[Exercise brief]: Copy out again, unchanged, the listing below from the line that has "17, [(3, 1, 5)]))" through the line that has "# Visor with two glints".

....................

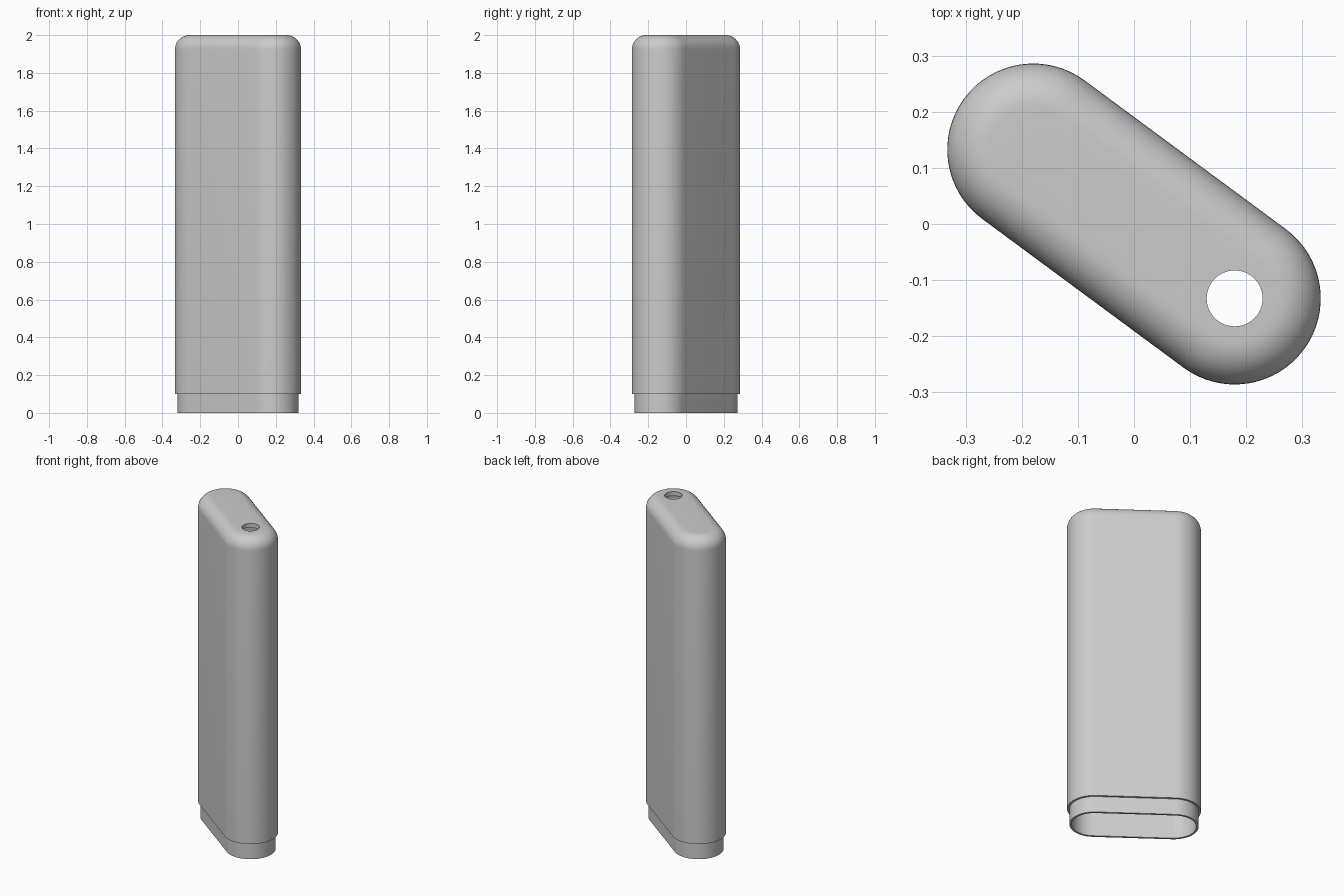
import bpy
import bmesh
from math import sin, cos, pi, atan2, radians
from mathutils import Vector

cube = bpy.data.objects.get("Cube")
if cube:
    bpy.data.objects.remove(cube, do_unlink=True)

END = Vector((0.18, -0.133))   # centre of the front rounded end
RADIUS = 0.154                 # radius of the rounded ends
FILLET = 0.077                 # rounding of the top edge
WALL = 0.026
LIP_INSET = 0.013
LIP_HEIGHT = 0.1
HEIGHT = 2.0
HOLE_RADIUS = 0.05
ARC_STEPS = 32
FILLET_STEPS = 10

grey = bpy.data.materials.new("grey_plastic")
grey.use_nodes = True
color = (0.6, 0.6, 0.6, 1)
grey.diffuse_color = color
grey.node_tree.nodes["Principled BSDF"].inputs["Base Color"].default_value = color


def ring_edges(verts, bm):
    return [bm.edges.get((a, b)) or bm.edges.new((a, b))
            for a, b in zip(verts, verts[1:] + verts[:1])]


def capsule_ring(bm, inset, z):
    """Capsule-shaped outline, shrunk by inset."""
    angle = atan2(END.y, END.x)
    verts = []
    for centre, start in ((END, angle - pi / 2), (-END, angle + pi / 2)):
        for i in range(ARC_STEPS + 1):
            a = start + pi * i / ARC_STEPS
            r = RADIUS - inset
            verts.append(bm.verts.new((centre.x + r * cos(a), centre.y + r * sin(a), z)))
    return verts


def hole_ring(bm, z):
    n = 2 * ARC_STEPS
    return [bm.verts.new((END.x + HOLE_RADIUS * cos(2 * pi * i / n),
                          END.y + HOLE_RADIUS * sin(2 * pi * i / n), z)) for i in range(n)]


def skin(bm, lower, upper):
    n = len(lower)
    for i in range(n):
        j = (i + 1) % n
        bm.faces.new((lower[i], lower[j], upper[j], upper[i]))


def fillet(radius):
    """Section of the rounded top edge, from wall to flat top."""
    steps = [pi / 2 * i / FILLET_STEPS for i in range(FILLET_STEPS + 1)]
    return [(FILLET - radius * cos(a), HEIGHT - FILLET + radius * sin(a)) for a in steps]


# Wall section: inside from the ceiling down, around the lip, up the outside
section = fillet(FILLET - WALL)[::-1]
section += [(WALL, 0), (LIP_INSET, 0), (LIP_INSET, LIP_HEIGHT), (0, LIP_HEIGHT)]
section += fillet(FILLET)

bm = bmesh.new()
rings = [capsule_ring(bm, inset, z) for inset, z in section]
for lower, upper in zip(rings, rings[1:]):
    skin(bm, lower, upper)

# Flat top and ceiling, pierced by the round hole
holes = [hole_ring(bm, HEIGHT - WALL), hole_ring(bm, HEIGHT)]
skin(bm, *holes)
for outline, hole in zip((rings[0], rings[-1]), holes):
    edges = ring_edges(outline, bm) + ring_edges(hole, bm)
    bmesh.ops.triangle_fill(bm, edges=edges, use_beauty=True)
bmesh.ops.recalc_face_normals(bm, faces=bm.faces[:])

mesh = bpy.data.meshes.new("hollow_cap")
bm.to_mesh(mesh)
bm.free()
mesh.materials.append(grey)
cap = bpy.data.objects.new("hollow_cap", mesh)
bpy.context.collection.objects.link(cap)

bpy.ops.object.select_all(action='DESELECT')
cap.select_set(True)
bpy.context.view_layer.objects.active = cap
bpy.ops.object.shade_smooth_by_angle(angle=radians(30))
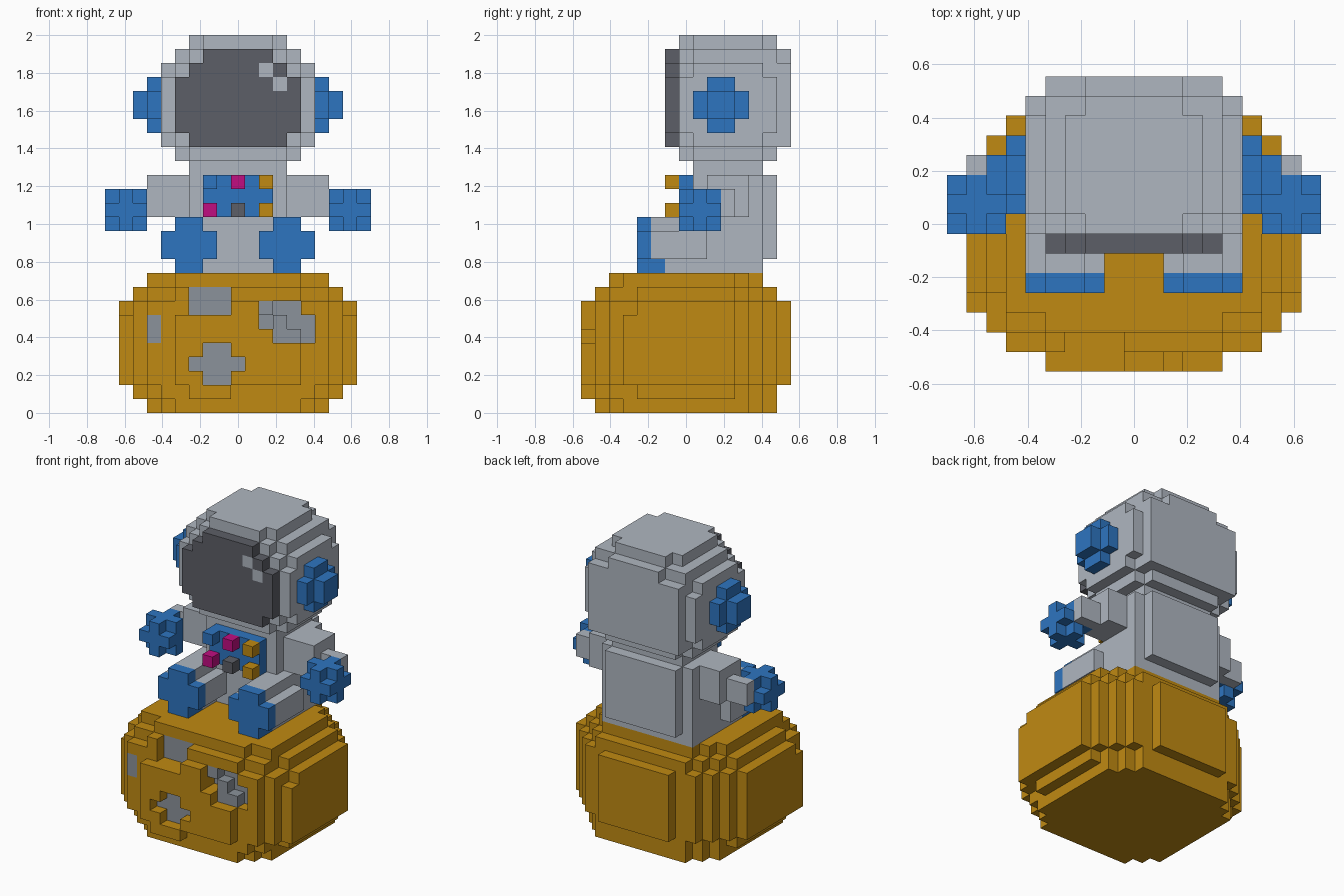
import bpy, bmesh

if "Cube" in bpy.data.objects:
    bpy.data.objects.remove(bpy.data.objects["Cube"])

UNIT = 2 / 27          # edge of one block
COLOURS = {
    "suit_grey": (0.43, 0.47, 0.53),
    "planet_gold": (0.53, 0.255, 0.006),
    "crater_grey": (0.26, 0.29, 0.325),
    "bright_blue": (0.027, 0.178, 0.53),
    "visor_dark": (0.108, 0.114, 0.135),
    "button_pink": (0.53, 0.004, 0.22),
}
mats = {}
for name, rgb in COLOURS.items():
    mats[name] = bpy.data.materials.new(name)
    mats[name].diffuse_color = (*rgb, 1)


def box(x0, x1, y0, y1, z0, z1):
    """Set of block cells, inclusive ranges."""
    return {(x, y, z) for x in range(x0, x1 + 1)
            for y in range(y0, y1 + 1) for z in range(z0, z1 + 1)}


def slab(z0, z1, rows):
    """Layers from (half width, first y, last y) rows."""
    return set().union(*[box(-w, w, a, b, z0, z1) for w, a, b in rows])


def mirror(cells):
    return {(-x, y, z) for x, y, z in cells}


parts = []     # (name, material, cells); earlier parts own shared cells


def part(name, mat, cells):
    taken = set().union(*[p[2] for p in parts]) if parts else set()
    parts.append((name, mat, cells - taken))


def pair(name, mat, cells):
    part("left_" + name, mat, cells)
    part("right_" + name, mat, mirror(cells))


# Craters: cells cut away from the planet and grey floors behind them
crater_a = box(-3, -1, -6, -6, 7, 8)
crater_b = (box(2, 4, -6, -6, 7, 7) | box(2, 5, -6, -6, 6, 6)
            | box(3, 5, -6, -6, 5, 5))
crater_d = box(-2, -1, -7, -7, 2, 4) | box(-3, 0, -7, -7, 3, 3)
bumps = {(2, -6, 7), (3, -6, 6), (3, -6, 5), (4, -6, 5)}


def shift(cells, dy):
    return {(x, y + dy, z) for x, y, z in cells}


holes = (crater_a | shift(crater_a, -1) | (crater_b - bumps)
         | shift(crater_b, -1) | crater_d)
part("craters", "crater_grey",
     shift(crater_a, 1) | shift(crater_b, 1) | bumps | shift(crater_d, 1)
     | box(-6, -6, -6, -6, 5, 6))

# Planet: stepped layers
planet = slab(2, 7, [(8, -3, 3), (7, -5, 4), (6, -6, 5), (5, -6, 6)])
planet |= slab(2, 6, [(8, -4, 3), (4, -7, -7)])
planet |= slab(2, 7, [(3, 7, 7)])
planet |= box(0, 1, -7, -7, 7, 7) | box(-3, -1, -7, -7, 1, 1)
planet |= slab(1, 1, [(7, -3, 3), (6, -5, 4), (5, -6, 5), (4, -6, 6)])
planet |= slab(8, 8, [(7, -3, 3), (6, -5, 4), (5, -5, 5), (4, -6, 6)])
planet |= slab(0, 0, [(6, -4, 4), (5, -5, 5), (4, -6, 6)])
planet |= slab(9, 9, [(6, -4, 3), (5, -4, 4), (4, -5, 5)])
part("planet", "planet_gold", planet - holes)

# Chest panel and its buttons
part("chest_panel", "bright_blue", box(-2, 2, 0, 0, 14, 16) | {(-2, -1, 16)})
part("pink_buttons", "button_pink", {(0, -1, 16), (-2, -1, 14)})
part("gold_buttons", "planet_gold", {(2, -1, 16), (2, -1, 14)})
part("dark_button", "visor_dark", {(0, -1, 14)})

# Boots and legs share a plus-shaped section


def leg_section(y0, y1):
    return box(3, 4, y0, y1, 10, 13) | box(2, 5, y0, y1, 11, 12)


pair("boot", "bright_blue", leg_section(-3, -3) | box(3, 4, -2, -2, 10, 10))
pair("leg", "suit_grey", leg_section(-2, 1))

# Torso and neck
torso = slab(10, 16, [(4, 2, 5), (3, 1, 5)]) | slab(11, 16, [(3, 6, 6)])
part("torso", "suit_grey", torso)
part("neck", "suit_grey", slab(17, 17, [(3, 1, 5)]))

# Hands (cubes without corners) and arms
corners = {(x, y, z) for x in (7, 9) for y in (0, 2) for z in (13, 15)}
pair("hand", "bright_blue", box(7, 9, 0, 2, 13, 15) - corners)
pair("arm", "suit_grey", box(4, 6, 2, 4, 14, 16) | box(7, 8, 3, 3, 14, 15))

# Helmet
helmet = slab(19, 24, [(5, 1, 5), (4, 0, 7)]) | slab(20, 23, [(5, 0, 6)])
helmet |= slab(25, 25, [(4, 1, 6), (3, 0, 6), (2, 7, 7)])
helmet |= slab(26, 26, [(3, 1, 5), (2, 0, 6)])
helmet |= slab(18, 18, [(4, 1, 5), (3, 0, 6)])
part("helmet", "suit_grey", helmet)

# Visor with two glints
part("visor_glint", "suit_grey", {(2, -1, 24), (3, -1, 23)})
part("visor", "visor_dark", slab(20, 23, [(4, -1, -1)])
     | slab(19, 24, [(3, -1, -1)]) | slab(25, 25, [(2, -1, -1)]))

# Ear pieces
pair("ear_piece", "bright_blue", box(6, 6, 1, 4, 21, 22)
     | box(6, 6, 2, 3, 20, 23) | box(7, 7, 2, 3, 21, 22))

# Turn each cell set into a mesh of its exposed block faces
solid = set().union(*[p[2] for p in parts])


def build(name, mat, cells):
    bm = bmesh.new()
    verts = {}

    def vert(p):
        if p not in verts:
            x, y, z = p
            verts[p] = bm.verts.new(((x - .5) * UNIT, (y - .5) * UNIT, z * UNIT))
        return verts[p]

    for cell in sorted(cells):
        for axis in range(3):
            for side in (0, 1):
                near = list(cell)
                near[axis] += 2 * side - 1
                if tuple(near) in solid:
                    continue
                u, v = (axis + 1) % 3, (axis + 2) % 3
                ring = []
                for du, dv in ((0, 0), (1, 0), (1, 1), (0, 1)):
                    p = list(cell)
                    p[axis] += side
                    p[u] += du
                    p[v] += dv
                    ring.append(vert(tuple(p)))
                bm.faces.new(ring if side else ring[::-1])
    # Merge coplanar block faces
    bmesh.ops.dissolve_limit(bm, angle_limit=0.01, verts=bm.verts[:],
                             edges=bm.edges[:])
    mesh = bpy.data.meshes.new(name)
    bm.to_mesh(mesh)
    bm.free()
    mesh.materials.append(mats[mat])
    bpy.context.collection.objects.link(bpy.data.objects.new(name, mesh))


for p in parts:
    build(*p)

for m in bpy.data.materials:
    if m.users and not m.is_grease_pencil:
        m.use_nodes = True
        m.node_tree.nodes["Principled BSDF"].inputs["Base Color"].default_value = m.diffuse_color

....................

[Answer box]:
part("neck", "suit_grey", slab(17, 17, [(3, 1, 5)]))

# Hands (cubes without corners) and arms
corners = {(x, y, z) for x in (7, 9) for y in (0, 2) for z in (13, 15)}
pair("hand", "bright_blue", box(7, 9, 0, 2, 13, 15) - corners)
pair("arm", "suit_grey", box(4, 6, 2, 4, 14, 16) | box(7, 8, 3, 3, 14, 15))

# Helmet
helmet = slab(19, 24, [(5, 1, 5), (4, 0, 7)]) | slab(20, 23, [(5, 0, 6)])
helmet |= slab(25, 25, [(4, 1, 6), (3, 0, 6), (2, 7, 7)])
helmet |= slab(26, 26, [(3, 1, 5), (2, 0, 6)])
helmet |= slab(18, 18, [(4, 1, 5), (3, 0, 6)])
part("helmet", "suit_grey", helmet)

# Visor with two glints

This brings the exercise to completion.